_Work instructions_
Word for word, copy the line containing "verts=[v for v" and each line after it in the records below, ending with the last line.
*** Opening of Available data ***
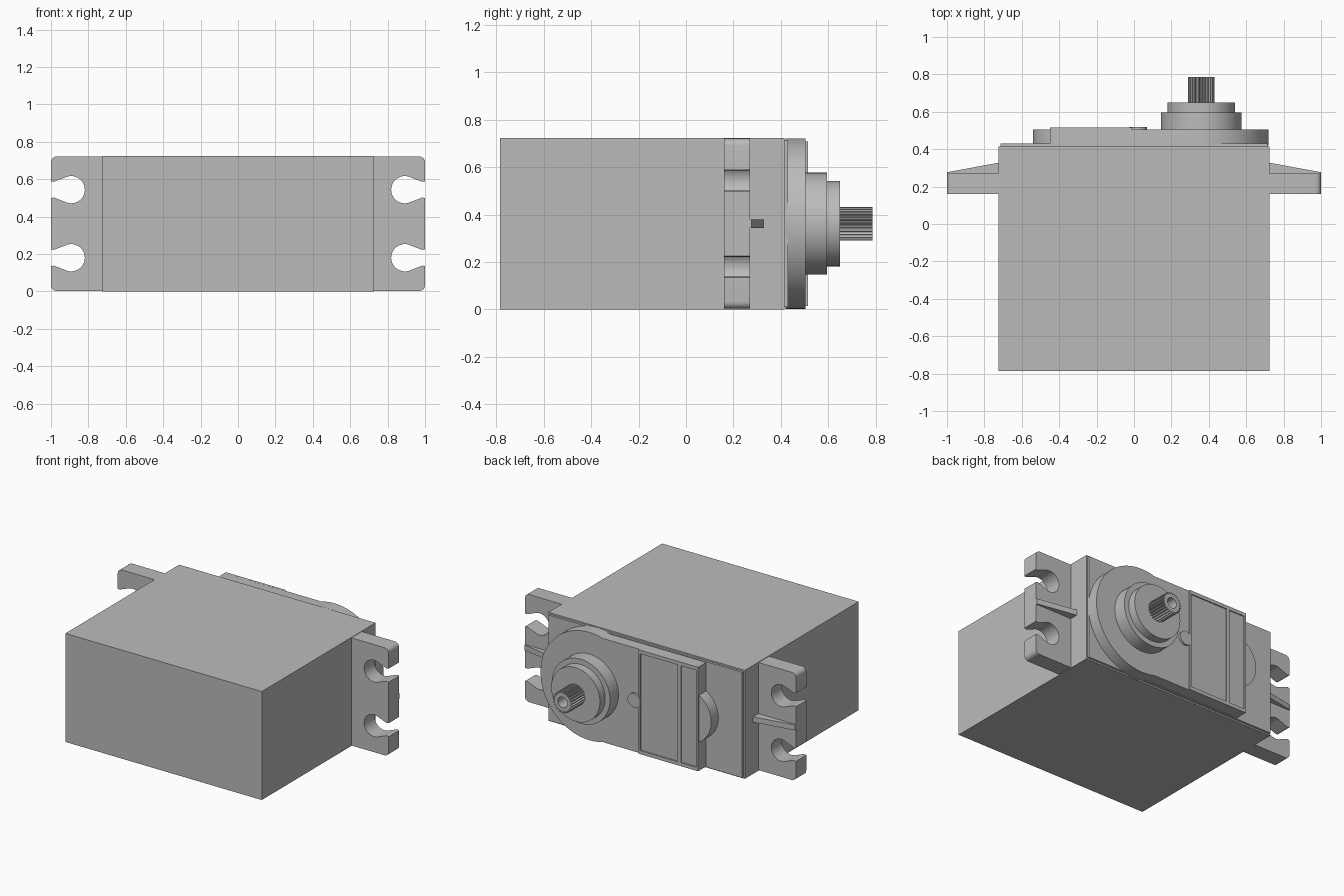
import bpy
import bmesh
import math

if "Cube" in bpy.data.objects:
    bpy.data.objects.remove(bpy.data.objects["Cube"])

MID = 0.362      # height of the long centre line
AXIS = 0.36      # x of the output shaft
TOP = 2 * MID

grey = bpy.data.materials.new("plain grey")
grey.use_nodes = True
grey.diffuse_color = (0.5, 0.5, 0.5, 1)
grey.node_tree.nodes["Principled BSDF"].inputs["Base Color"].default_value = (0.5, 0.5, 0.5, 1)


def loft(name, sections):
    """Skin a list of (outline, y) sections, outlines being (x, z) points."""
    bm = bmesh.new()
    loops = [[bm.verts.new((x, y, z)) for x, z in pts] for pts, y in sections]
    n = len(loops[0])
    for a, b in zip(loops, loops[1:]):
        for i in range(n):
            j = (i + 1) % n
            bm.faces.new((a[i], a[j], b[j], b[i]))
    bm.faces.new(loops[0])
    bm.faces.new(loops[-1])
    bmesh.ops.recalc_face_normals(bm, faces=bm.faces)
    mesh = bpy.data.meshes.new(name)
    bm.to_mesh(mesh)
    bm.free()
    mesh.materials.append(grey)
    obj = bpy.data.objects.new(name, mesh)
    bpy.context.collection.objects.link(obj)
    bpy.ops.object.select_all(action='DESELECT')
    obj.select_set(True)
    bpy.context.view_layer.objects.active = obj
    bpy.ops.object.shade_smooth_by_angle(angle=math.radians(25))
    return obj


def prism(name, pts, y0, y1):
    return loft(name, [(pts, y0), (pts, y1)])


def arc(cx, cz, r, start, end, steps):
    angles = [math.radians(start + (end - start) * i / steps) for i in range(steps + 1)]
    return [(cx + r * math.cos(a), cz + r * math.sin(a)) for a in angles]


def circle(cx, cz, r, steps=64):
    return arc(cx, cz, r, 0, 360, steps)[:-1]


def rect(x0, x1, z0, z1):
    return [(x0, z0), (x1, z0), (x1, z1), (x0, z1)]


# Case: three stacked shells and the thin step under the lid
shell = rect(-0.725, 0.725, 0, TOP)
prism("bottom_case", shell, -0.785, -0.575)
prism("middle_case", shell, -0.575, 0.16)
prism("top_case", shell, 0.16, 0.415)
prism("lid_step", rect(-0.715, 0.715, 0.01, TOP - 0.01), 0.41, 0.43)

# Mounting flanges with two keyhole slots each, and a wedge rib
slot = MID + 0.182
upper = [(1, slot - 0.045), (0.985, slot - 0.042)]
upper += arc(0.892, slot, 0.073, -62, -298, 24)
upper += [(0.985, slot + 0.042), (1, slot + 0.045)]
upper += arc(0.97, TOP - 0.033, 0.03, 0, 90, 6) + [(0.71, TOP - 0.003)]
outline = upper + [(x, TOP - z) for x, z in reversed(upper)]
for side, label in ((1, "left"), (-1, "right")):
    prism(label + "_flange", [(side * x, z) for x, z in outline], 0.16, 0.27)
    root = rect(side * 0.71, side * 0.725, MID - 0.018, MID + 0.018)
    rib = bmesh.new()
    corners = [(0.71, 0.26), (1, 0.26), (1, 0.277), (0.71, 0.33)]
    base = rib.faces.new([rib.verts.new((side * x, y, MID - 0.018)) for x, y in corners])
    grown = bmesh.ops.extrude_face_region(rib, geom=[base])
    bmesh.ops.translate(rib, vec=(0, 0, 0.036),
                        verts=[v for v in grown["geom"] if isinstance(v, bmesh.types.BMVert)])
    bmesh.ops.recalc_face_normals(rib, faces=rib.faces)
    mesh = bpy.data.meshes.new(label + "_rib")
    rib.to_mesh(mesh)
    rib.free()
    mesh.materials.append(grey)
    bpy.context.collection.objects.link(bpy.data.objects.new(label + "_rib", mesh))

# Raised lid: rounded around the shaft, straight at the other end
lid = [(-0.45, 0.015), *arc(AXIS, MID, 0.36, -106, 106, 48), (-0.45, TOP - 0.015)]
prism("raised_lid", lid, 0.42, 0.505)
prism("end_tab", arc(-0.36, MID, 0.18, 120, 240, 24), 0.42, 0.505)

# Panel with two shallow recesses, and a round gate mark
z0, z1 = 0.015, TOP - 0.015
for name, x0, x1 in (("wide_panel", -0.31, -0.01), ("narrow_panel", -0.45, -0.31)):
    b = 0.012
    inner = rect(x0 + b, x1 - b, z0 + 2 * b, z1 - 2 * b)
    outer = rect(x0, x1, z0, z1)
    loft(name, [(outer, 0.5), (outer, 0.515), (inner, 0.515), (inner, 0.508)])
prism("gate_mark", circle(0.022, MID, 0.047, 32), 0.5, 0.518)

# Shaft boss in two tiers
prism("lower_boss", circle(AXIS, MID, 0.215), 0.5, 0.595)
prism("upper_boss", circle(AXIS, MID, 0.18), 0.59, 0.65)

# Splined shaft with a screw hole
TEETH = 25
spline, bore = [], []
for i in range(TEETH * 4):
    a = math.tau * i / (TEETH * 4)
    r = 0.071 if i % 4 < 2 else 0.06
    spline.append((AXIS + r * math.cos(a), MID + r * math.sin(a)))
    bore.append((AXIS + 0.035 * math.cos(a), MID + 0.035 * math.sin(a)))
loft("splined_shaft", [(spline, 0.64), (spline, 0.787), (bore, 0.787), (bore, 0.68)])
*** Close of Available data ***
_Answer below_
                        verts=[v for v in grown["geom"] if isinstance(v, bmesh.types.BMVert)])
    bmesh.ops.recalc_face_normals(rib, faces=rib.faces)
    mesh = bpy.data.meshes.new(label + "_rib")
    rib.to_mesh(mesh)
    rib.free()
    mesh.materials.append(grey)
    bpy.context.collection.objects.link(bpy.data.objects.new(label + "_rib", mesh))

# Raised lid: rounded around the shaft, straight at the other end
lid = [(-0.45, 0.015), *arc(AXIS, MID, 0.36, -106, 106, 48), (-0.45, TOP - 0.015)]
prism("raised_lid", lid, 0.42, 0.505)
prism("end_tab", arc(-0.36, MID, 0.18, 120, 240, 24), 0.42, 0.505)

# Panel with two shallow recesses, and a round gate mark
z0, z1 = 0.015, TOP - 0.015
for name, x0, x1 in (("wide_panel", -0.31, -0.01), ("narrow_panel", -0.45, -0.31)):
    b = 0.012
    inner = rect(x0 + b, x1 - b, z0 + 2 * b, z1 - 2 * b)
    outer = rect(x0, x1, z0, z1)
    loft(name, [(outer, 0.5), (outer, 0.515), (inner, 0.515), (inner, 0.508)])
prism("gate_mark", circle(0.022, MID, 0.047, 32), 0.5, 0.518)

# Shaft boss in two tiers
prism("lower_boss", circle(AXIS, MID, 0.215), 0.5, 0.595)
prism("upper_boss", circle(AXIS, MID, 0.18), 0.59, 0.65)

# Splined shaft with a screw hole
TEETH = 25
spline, bore = [], []
for i in range(TEETH * 4):
    a = math.tau * i / (TEETH * 4)
    r = 0.071 if i % 4 < 2 else 0.06
    spline.append((AXIS + r * math.cos(a), MID + r * math.sin(a)))
    bore.append((AXIS + 0.035 * math.cos(a), MID + 0.035 * math.sin(a)))
loft("splined_shaft", [(spline, 0.64), (spline, 0.787), (bore, 0.787), (bore, 0.68)])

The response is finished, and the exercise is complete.